=== Section Start ===

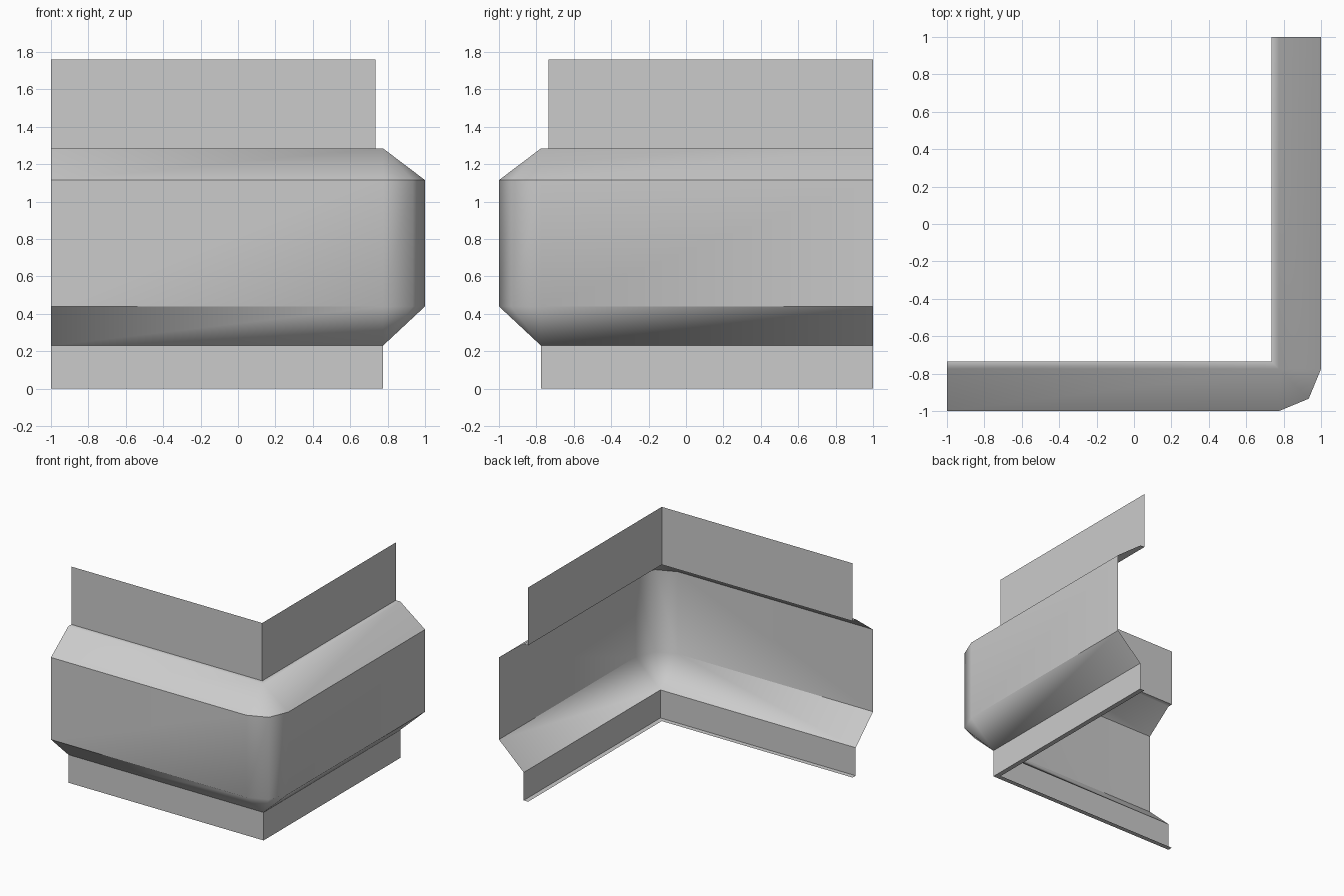
import bpy
import bmesh
from math import sin, cos, radians

cube = bpy.data.objects.get("Cube")
if cube:
    bpy.data.objects.remove(cube)

# Single grey sheet material
grey = bpy.data.materials.new("light grey")
grey.use_nodes = True
COLOUR = (0.6, 0.6, 0.6, 1)
grey.diffuse_color = COLOUR
grey.node_tree.nodes["Principled BSDF"].inputs["Base Color"].default_value = COLOUR

# Cross-section as (distance outward, height), from top flange to bottom lip
BEND = 0.775
PROFILE = [(0.735, 1.76), (0.735, 1.285), (BEND, 1.285), (1, 1.115),
           (1, 0.44), (BEND, 0.23), (BEND, 0), (0.735, 0)]


def corner_path(d):
    """L-shaped run at distance d, rounded only outside the bend line."""
    centre, radius = min(d, BEND), max(d - BEND, 0)
    arc = [(centre + radius * cos(radians(a)), -centre + radius * sin(radians(a)))
           for a in (-90, -45, 0)]
    return [(-1, -d), *arc, (d, 1)]


# Sweep the cross-section round the corner
bm = bmesh.new()
rows = [[bm.verts.new((x, y, z)) for x, y in corner_path(d)] for d, z in PROFILE]
for upper, lower in zip(rows, rows[1:]):
    for i in range(len(upper) - 1):
        bm.faces.new((lower[i], lower[i + 1], upper[i + 1], upper[i]))
bmesh.ops.remove_doubles(bm, verts=bm.verts, dist=0.0001)

mesh = bpy.data.meshes.new("corner_trim")
bm.to_mesh(mesh)
bm.free()
mesh.materials.append(grey)
trim = bpy.data.objects.new("corner_trim", mesh)
bpy.context.collection.objects.link(trim)

# Smooth the rounded corner, keep the folds crisp and the long walls flat
bpy.ops.object.select_all(action="DESELECT")
trim.select_set(True)
bpy.context.view_layer.objects.active = trim
bpy.ops.object.shade_smooth_by_angle(angle=radians(46))
weighted = trim.modifiers.new("flat_walls", "WEIGHTED_NORMAL")
weighted.keep_sharp = True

=== Section End ===

### [AIM OF THE EXERCISE]
Each line above where the word "import" occurs should be copied out.

### [RESULT OF THE EXERCISE]
import bpy
import bmesh
from math import sin, cos, radians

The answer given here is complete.